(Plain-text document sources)
********
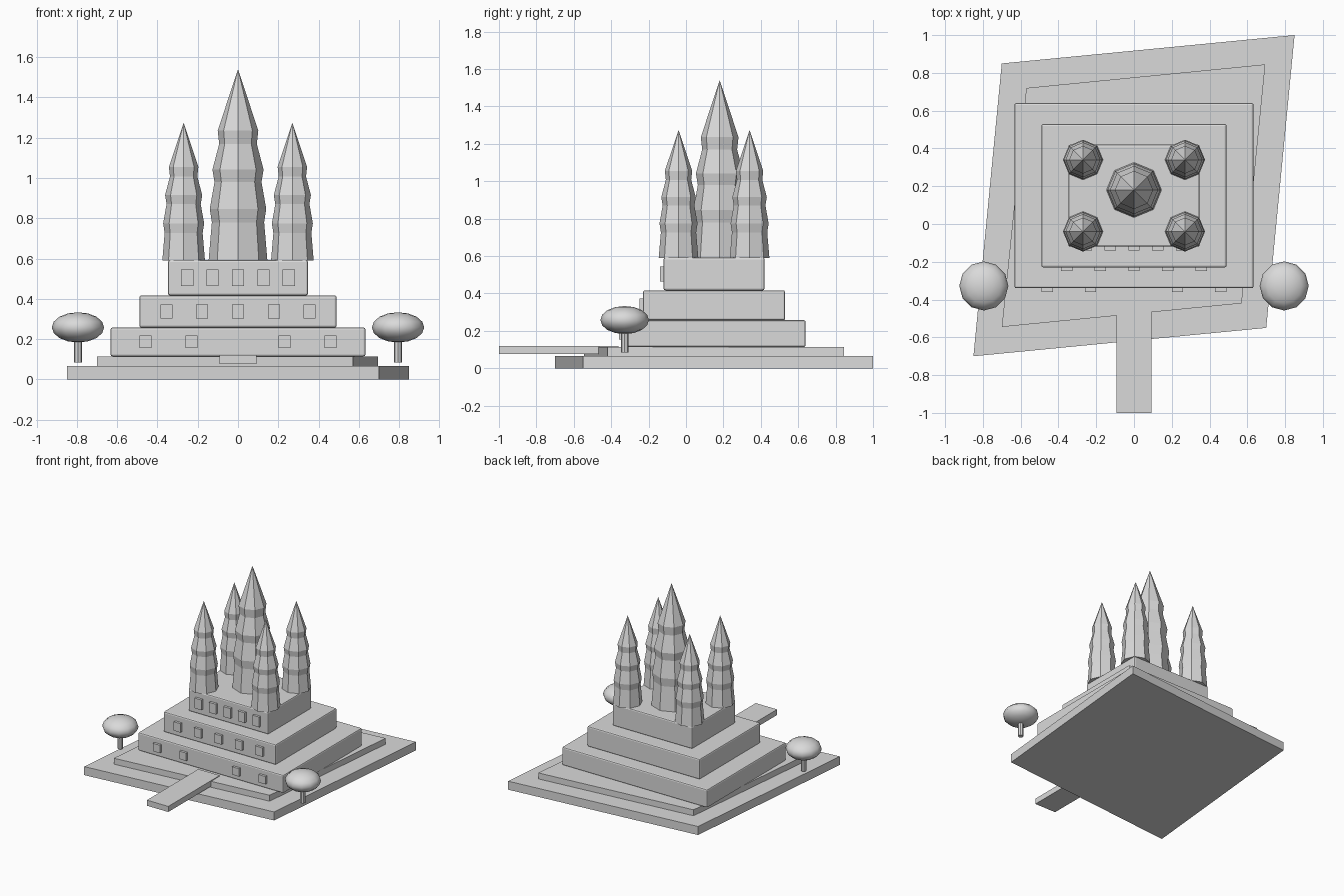
import bpy, bmesh, math

if "Cube" in bpy.data.objects:
    bpy.data.objects.remove(bpy.data.objects["Cube"])

stone = bpy.data.materials.new("pale_grey_stone")
stone.diffuse_color = (0.7, 0.7, 0.7, 1)
stone.use_nodes = True
stone.node_tree.nodes["Principled BSDF"].inputs["Base Color"].default_value = stone.diffuse_color


def finish(bm, name, smooth=False):
    bmesh.ops.recalc_face_normals(bm, faces=bm.faces)
    me = bpy.data.meshes.new(name)
    for f in bm.faces:
        f.smooth = smooth
    bm.to_mesh(me)
    bm.free()
    me.materials.append(stone)
    ob = bpy.data.objects.new(name, me)
    bpy.context.collection.objects.link(ob)
    return ob


def slab(name, corners, z0, z1):
    """Extrude an outline straight up."""
    bm = bmesh.new()
    face = bm.faces.new([bm.verts.new((x, y, z0)) for x, y in corners])
    out = bmesh.ops.extrude_face_region(bm, geom=[face], use_keep_orig=True)
    for v in out["geom"]:
        if isinstance(v, bmesh.types.BMVert):
            v.co.z = z1
    return finish(bm, name)


def box(name, x0, x1, y0, y1, z0, z1, bevel=0):
    ob = slab(name, [(x0, y0), (x1, y0), (x1, y1), (x0, y1)], z0, z1)
    if bevel:
        m = ob.modifiers.new("soft_edges", 'BEVEL')
        m.width = bevel
        m.segments = 2
    return ob


def lathe(name, x, y, profile, sides):
    """Revolve (radius, z) points; a zero radius closes to a tip."""
    bm = bmesh.new()
    rings = []
    for r, z in profile:
        if r == 0:
            rings.append([bm.verts.new((x, y, z))] * sides)
        else:
            rings.append([bm.verts.new((x + r * math.sin(2 * math.pi * i / sides),
                                        y + r * math.cos(2 * math.pi * i / sides), z))
                          for i in range(sides)])
    for a, b in zip(rings, rings[1:]):
        for i in range(sides):
            j = (i + 1) % sides
            quad = list(dict.fromkeys([a[i], a[j], b[j], b[i]]))
            bm.faces.new(quad)
    for ring in (rings[0], rings[-1]):
        if ring[0] is not ring[1]:
            bm.faces.new(ring)
    return finish(bm, name)


# skewed ground plates
slab("lower_plate", [(-0.85, -0.70), (0.70, -0.55), (0.85, 1.0), (-0.70, 0.85)], 0, 0.067)
slab("upper_plate", [(-0.70, -0.545), (0.57, -0.42), (0.695, 0.845), (-0.57, 0.72)], 0.067, 0.114)

# entrance walkway
box("walkway", -0.093, 0.093, -1.0, -0.36, 0.076, 0.12)

# stepped tiers: half width, front y, back y, z range, window x positions, window height
tiers = [
    (0.633, -0.34, 0.64, 0.114, 0.257, (-0.46, -0.23, 0.23, 0.46), 0.062),
    (0.490, -0.23, 0.53, 0.257, 0.417, (-0.356, -0.178, 0, 0.178, 0.356), 0.07),
    (0.348, -0.12, 0.42, 0.417, 0.592, (-0.252, -0.126, 0, 0.126, 0.252), 0.08),
]
for n, (hw, y0, y1, z0, z1, xs, wh) in enumerate(tiers, 1):
    box(f"tier_{n}", -hw, hw, y0, y1, z0, z1, 0.01)
    zc = (z0 + z1) / 2
    for k, x in enumerate(xs, 1):
        box(f"tier_{n}_window_{k}", x - 0.03, x + 0.03, y0 - 0.019, y0 + 0.01,
            zc - wh / 2, zc + wh / 2)

# banded octagonal towers: (radius fraction, height fraction)
spire = [(1, 0), (0.89, 0.20), (0.96, 0.27), (0.80, 0.41), (0.87, 0.475),
         (0.64, 0.61), (0.69, 0.68), (0, 1)]


def tower(name, x, y, r, h):
    lathe(name, x, y, [(a * r, 0.59 + b * h) for a, b in spire], 8)


tower("central_tower", 0, 0.18, 0.146, 0.95)
for sx, side in ((-1, "left"), (1, "right")):
    tower(f"front_{side}_tower", sx * 0.27, -0.04, 0.106, 0.684)
    tower(f"back_{side}_tower", sx * 0.27, 0.34, 0.106, 0.684)

    # round trees at the front corners
    tx, ty = sx * 0.795, -0.328
    lathe(f"{side}_tree_trunk", tx, ty, [(0.02, 0.084), (0.02, 0.22)], 8)
    bm = bmesh.new()
    bmesh.ops.create_uvsphere(bm, u_segments=12, v_segments=8, radius=1)
    for v in bm.verts:
        v.co = (tx + 0.13 * v.co.x, ty + 0.13 * v.co.y, 0.258 + 0.075 * v.co.z)
    finish(bm, f"{side}_tree_crown", smooth=True)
********
▶ [About this task] Restate the preceding entries in full, word for word, with the pictures removed.

▶ [Completed exercise]
import bpy, bmesh, math

if "Cube" in bpy.data.objects:
    bpy.data.objects.remove(bpy.data.objects["Cube"])

stone = bpy.data.materials.new("pale_grey_stone")
stone.diffuse_color = (0.7, 0.7, 0.7, 1)
stone.use_nodes = True
stone.node_tree.nodes["Principled BSDF"].inputs["Base Color"].default_value = stone.diffuse_color


def finish(bm, name, smooth=False):
    bmesh.ops.recalc_face_normals(bm, faces=bm.faces)
    me = bpy.data.meshes.new(name)
    for f in bm.faces:
        f.smooth = smooth
    bm.to_mesh(me)
    bm.free()
    me.materials.append(stone)
    ob = bpy.data.objects.new(name, me)
    bpy.context.collection.objects.link(ob)
    return ob


def slab(name, corners, z0, z1):
    """Extrude an outline straight up."""
    bm = bmesh.new()
    face = bm.faces.new([bm.verts.new((x, y, z0)) for x, y in corners])
    out = bmesh.ops.extrude_face_region(bm, geom=[face], use_keep_orig=True)
    for v in out["geom"]:
        if isinstance(v, bmesh.types.BMVert):
            v.co.z = z1
    return finish(bm, name)


def box(name, x0, x1, y0, y1, z0, z1, bevel=0):
    ob = slab(name, [(x0, y0), (x1, y0), (x1, y1), (x0, y1)], z0, z1)
    if bevel:
        m = ob.modifiers.new("soft_edges", 'BEVEL')
        m.width = bevel
        m.segments = 2
    return ob


def lathe(name, x, y, profile, sides):
    """Revolve (radius, z) points; a zero radius closes to a tip."""
    bm = bmesh.new()
    rings = []
    for r, z in profile:
        if r == 0:
            rings.append([bm.verts.new((x, y, z))] * sides)
        else:
            rings.append([bm.verts.new((x + r * math.sin(2 * math.pi * i / sides),
                                        y + r * math.cos(2 * math.pi * i / sides), z))
                          for i in range(sides)])
    for a, b in zip(rings, rings[1:]):
        for i in range(sides):
            j = (i + 1) % sides
            quad = list(dict.fromkeys([a[i], a[j], b[j], b[i]]))
            bm.faces.new(quad)
    for ring in (rings[0], rings[-1]):
        if ring[0] is not ring[1]:
            bm.faces.new(ring)
    return finish(bm, name)


# skewed ground plates
slab("lower_plate", [(-0.85, -0.70), (0.70, -0.55), (0.85, 1.0), (-0.70, 0.85)], 0, 0.067)
slab("upper_plate", [(-0.70, -0.545), (0.57, -0.42), (0.695, 0.845), (-0.57, 0.72)], 0.067, 0.114)

# entrance walkway
box("walkway", -0.093, 0.093, -1.0, -0.36, 0.076, 0.12)

# stepped tiers: half width, front y, back y, z range, window x positions, window height
tiers = [
    (0.633, -0.34, 0.64, 0.114, 0.257, (-0.46, -0.23, 0.23, 0.46), 0.062),
    (0.490, -0.23, 0.53, 0.257, 0.417, (-0.356, -0.178, 0, 0.178, 0.356), 0.07),
    (0.348, -0.12, 0.42, 0.417, 0.592, (-0.252, -0.126, 0, 0.126, 0.252), 0.08),
]
for n, (hw, y0, y1, z0, z1, xs, wh) in enumerate(tiers, 1):
    box(f"tier_{n}", -hw, hw, y0, y1, z0, z1, 0.01)
    zc = (z0 + z1) / 2
    for k, x in enumerate(xs, 1):
        box(f"tier_{n}_window_{k}", x - 0.03, x + 0.03, y0 - 0.019, y0 + 0.01,
            zc - wh / 2, zc + wh / 2)

# banded octagonal towers: (radius fraction, height fraction)
spire = [(1, 0), (0.89, 0.20), (0.96, 0.27), (0.80, 0.41), (0.87, 0.475),
         (0.64, 0.61), (0.69, 0.68), (0, 1)]


def tower(name, x, y, r, h):
    lathe(name, x, y, [(a * r, 0.59 + b * h) for a, b in spire], 8)


tower("central_tower", 0, 0.18, 0.146, 0.95)
for sx, side in ((-1, "left"), (1, "right")):
    tower(f"front_{side}_tower", sx * 0.27, -0.04, 0.106, 0.684)
    tower(f"back_{side}_tower", sx * 0.27, 0.34, 0.106, 0.684)

    # round trees at the front corners
    tx, ty = sx * 0.795, -0.328
    lathe(f"{side}_tree_trunk", tx, ty, [(0.02, 0.084), (0.02, 0.22)], 8)
    bm = bmesh.new()
    bmesh.ops.create_uvsphere(bm, u_segments=12, v_segments=8, radius=1)
    for v in bm.verts:
        v.co = (tx + 0.13 * v.co.x, ty + 0.13 * v.co.y, 0.258 + 0.075 * v.co.z)
    finish(bm, f"{side}_tree_crown", smooth=True)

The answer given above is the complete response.